If somebody could eventually score the coveted MS 70 grade (being the highest possible) in an NGC slab/holder. I’m gonna speculate a collector wouldn’t mind forking over $1,500+ for a pristine example.

To date there are no examples that are graded at the MS 70 level at either grading service to my knowledge for this date. NGC slabs are trading at a premium to PCGS slabs. This is an observation that I have made strictly from monitoring a few eBay sales as a venue for data, and I personally think the Onza looks more attractive in an NGC slab.

Most graded Libertads will have to be at a minimum grade level of MS 67 or higher to obtain any premium above the Krause Price Guide listed from what I have noticed. But keep in mind prices will fluctuate based on supply and demand, and can vary very greatly at anytime. An example graded NGC MS 69 that ended May 9th 2016 recently fetched $809.99 + shipping on eBay.

The above eBay linked/pictured example was sold by me, with 20+ watchers, and the listing was very active. I received a few questions, and one of the most interesting questions I received was, “Are there any tiny milk spots on any sides of the coin?” It seems bullion collectors are looking for the most pristine examples. Bullion coins in the past few years have been developing “white spots”, aesthetically they are not at all attractive, and you can read more about milk spots in the following article from Coinweek.

A growing number of the population within the United States is of Mexican American ethnicity. Many collectors like to collect a part of their heritage as I’ve noticed in the past as a dealer. Trends do come and go with all collectibles markets, and some take longer to develop as well. But this is one trend that is likely to continue for many years to come as I see it. Especially with the diversity of coin collectors in general.

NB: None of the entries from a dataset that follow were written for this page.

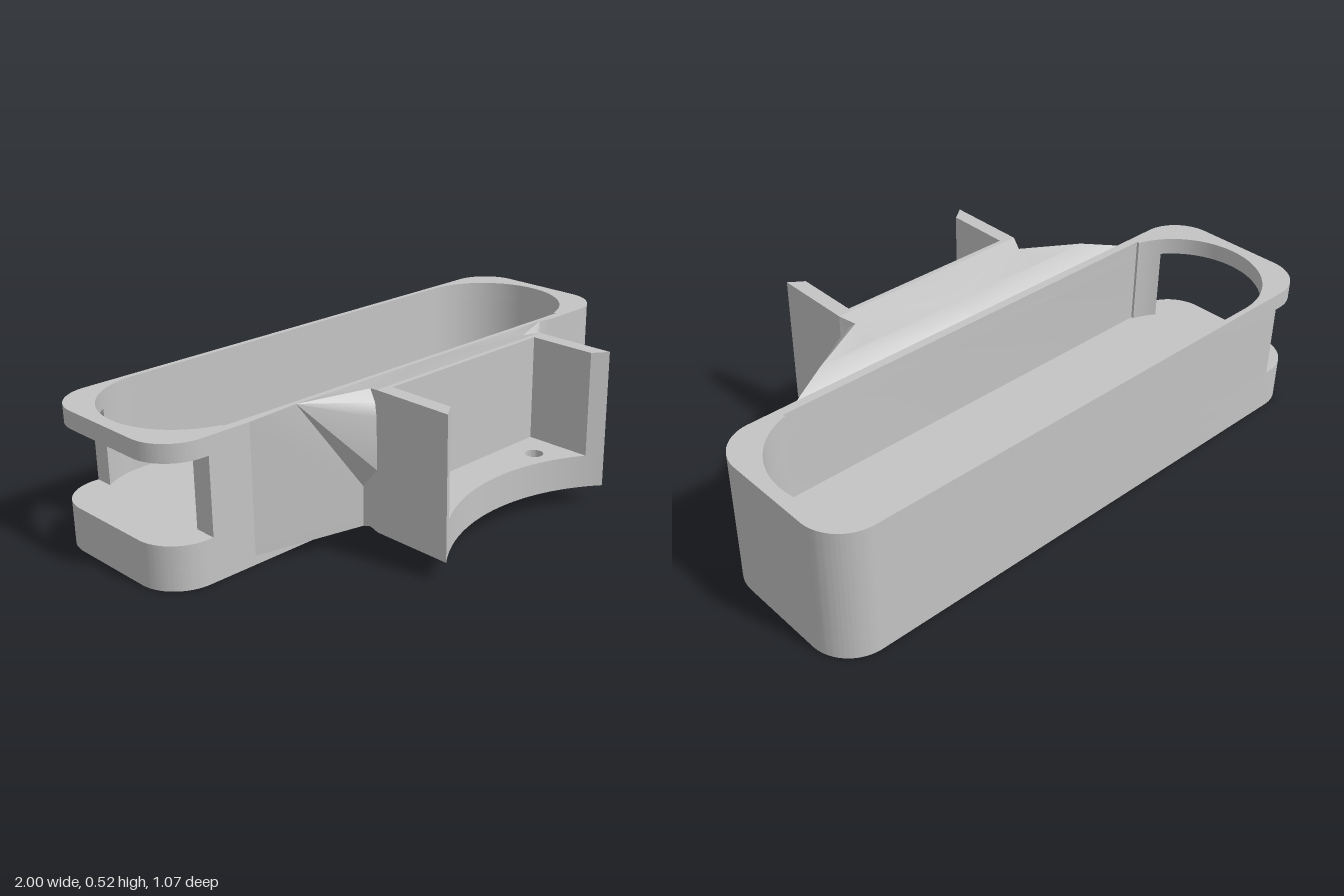
import * as THREE from 'three';
import { toCreasedNormals } from 'three/addons/utils/BufferGeometryUtils.js';

const PI = Math.PI;

export function createModel() {
  const model = new THREE.Group();
  model.name = 'trayWithBracket';
  const grey = new THREE.MeshStandardMaterial({ color: 0xc4c4c4 });
  grey.name = 'grey';

  // Plan shapes use (x, -z); they are extruded upward from y0 to y1.
  function slab(name, shape, y0, y1) {
    const flat = new THREE.ExtrudeGeometry(shape, { depth: y1 - y0, bevelEnabled: false, curveSegments: 24 });
    flat.rotateX(-PI / 2);
    flat.translate(0, y0, 0);
    const mesh = new THREE.Mesh(toCreasedNormals(flat, 0.5), grey);
    mesh.name = name;
    model.add(mesh);
  }
  const hole = (x, z, r) => new THREE.Path().absarc(x, -z, r, 0, 2 * PI, true);

  // Tray outline
  const front = -0.05, back = 0.534, r = 0.14;
  function outline() {
    const s = new THREE.Shape();
    s.moveTo(-1 + r, front);
    s.lineTo(1 - r, front);
    s.absarc(1 - r, front + r, r, -PI / 2, 0);
    s.absarc(1 - r, back - r, r, 0, PI / 2);
    s.absarc(-1 + r, back - r, r, PI / 2, PI);
    s.absarc(-1 + r, front + r, r, PI, 1.5 * PI);
    return s;
  }

  // Cavity: round ends, with a shallow relief along the front wall
  const cx = 0.69, cs = 0.2475, R = 0.2675, lip = -0.02, lipX = 0.76, cutX = -0.84;
  const a = Math.acos((lipX - cx) / R);
  const b = Math.acos((-cx - cutX) / R);
  const cavity = new THREE.Path();
  cavity.moveTo(-lipX, lip);
  cavity.lineTo(lipX, lip);
  cavity.absarc(cx, cs, R, -a, PI / 2);
  cavity.absarc(-cx, cs, R, PI / 2, PI + a);
  cavity.closePath();

  // Floor with two screw holes, counterbored from below
  for (const [name, radius, y0, y1] of [['trayUnderside', 0.057, 0, 0.08], ['trayFloor', 0.035, 0.08, 0.145]]) {
    const floor = outline();
    floor.holes.push(hole(-0.47, -0.26, radius), hole(0.47, -0.26, radius));
    slab(name, floor, y0, y1);
  }

  // Wall, open at the right end
  const wall = new THREE.Shape();
  wall.moveTo(cutX, front);
  wall.lineTo(1 - r, front);
  wall.absarc(1 - r, front + r, r, -PI / 2, 0);
  wall.absarc(1 - r, back - r, r, 0, PI / 2);
  wall.lineTo(cutX, back);
  wall.absarc(-cx, cs, R, PI - b, PI / 2, true);
  wall.absarc(cx, cs, R, PI / 2, -a, true);
  wall.lineTo(lipX, lip);
  wall.lineTo(-lipX, lip);
  wall.absarc(-cx, cs, R, PI + a, PI + b, true);
  wall.closePath();
  slab('trayWall', wall, 0.145, 0.4);

  // Closed rim above the opening
  const rim = outline();
  rim.holes.push(cavity);
  slab('trayRim', rim, 0.4, 0.459);

  // Bracket: floor with concave front edge and two screw holes
  const w = 0.377, inner = 0.327, z0 = 0.25, arcR = 0.606, arcC = 1.006, phi = Math.asin(w / arcR);
  const arcZ = x => arcC - Math.sqrt(arcR * arcR - x * x);
  const base = new THREE.Shape();
  base.moveTo(w, -z0);
  base.lineTo(-w, -z0);
  base.absarc(0, -arcC, arcR, PI / 2 + phi, PI / 2 - phi, true);
  base.closePath();
  base.holes.push(hole(-0.235, 0.365, 0.03), hole(0.225, 0.365, 0.03));
  slab('bracketFloor', base, 0.065, 0.175);

  // Bracket walls: back and two sides
  const walls = new THREE.Shape([
    [w, z0], [-w, z0], [-w, arcZ(w)], [-inner, arcZ(inner)],
    [-inner, 0.267], [inner, 0.267], [inner, arcZ(inner)], [w, arcZ(w)],
  ].map(([x, z]) => new THREE.Vector2(x, -z)));
  slab('bracketWalls', walls, 0.175, 0.525);

  // Neck: flared web between tray and bracket, one half mirrored
  const p = {
    t0: [0, 0.459, 0.05], t1: [0, 0.493, 0.105], t2: [0, 0.525, 0.25],
    m0: [0, 0.03, 0.05], m1: [0, 0.075, 0.22], m2: [0, 0.065, 0.25],
    footLow: [0.69, 0.03, 0.05], footHigh: [0.69, 0.459, 0.05],
    wing: [0.56, 0.493, 0.105], crest: [0.43, 0.493, 0.105],
    ridge: [0.373, 0.499, 0.14], dip: [0.353, 0.511, 0.2],
    top: [w, 0.525, 0.25], scoop: [0.368, 0.48, 0.235],
    sideHigh: [w, 0.44, 0.25], sideLow: [w, 0.27, 0.25], crease: [w, 0.2, 0.19],
    heel: [w, 0.067, 0.19], sole: [w, 0.075, 0.22], toe: [w, 0.065, 0.25],
  };
  const faces = [
    't0 t1 wing footHigh', 't1 t2 top dip ridge crest',
    'wing crest ridge dip scoop sideHigh', 'dip top scoop', 'scoop top sideHigh',
    'wing sideHigh sideLow crease', 'sideLow toe sole heel crease',
    'crease heel footLow footHigh wing',
    'm0 footLow heel sole m1', 'm1 sole toe m2',
  ];
  const verts = [];
  for (const side of [1, -1]) {
    for (const face of faces) {
      const ring = face.split(' ').map(k => [p[k][0] * side, p[k][1], p[k][2]]);
      // Fan from the first corner; mirrored halves swap the other two
      for (let i = 1; i < ring.length - 1; i++) {
        verts.push(...ring[0], ...(side > 0 ? [...ring[i], ...ring[i + 1]] : [...ring[i + 1], ...ring[i]]));
      }
    }
  }
  const neckGeo = new THREE.BufferGeometry();
  neckGeo.setAttribute('position', new THREE.Float32BufferAttribute(verts, 3));
  neckGeo.computeVertexNormals();
  const neck = new THREE.Mesh(toCreasedNormals(neckGeo, 0.5), grey);
  neck.name = 'neck';
  model.add(neck);

  return model;
}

If you are considering purchasing the 1998 Libertad or any coin for that matter. Do your due diligence. Make sure to check the sellers description, and pictures as well. Most eBay sellers are accurate about describing items, and offer money back guarantees minus return shipping.  To avoid any grading surprises collectors may want to consider buying a coin that is already graded by either NGC or PCGS.

This bullion series has very limited mintages, a beautiful design pattern, and a growing collector base as well. Together, demand may outstrip supply for many more dates that are readily available today. With that being said, the price of the 1998 Onza/Libertad will remain a key date, and remain in high demand for many years to come by collectors. “So don’t delay act now supplies are running out” are lyrics that come to my mind by Smashmouth from a song which they sang sometime ago. But only time will tell. And so will the supply!

Thanks for reading my coin conjecture-

Stay tuned for more soon-

Sincerely-

Sanjay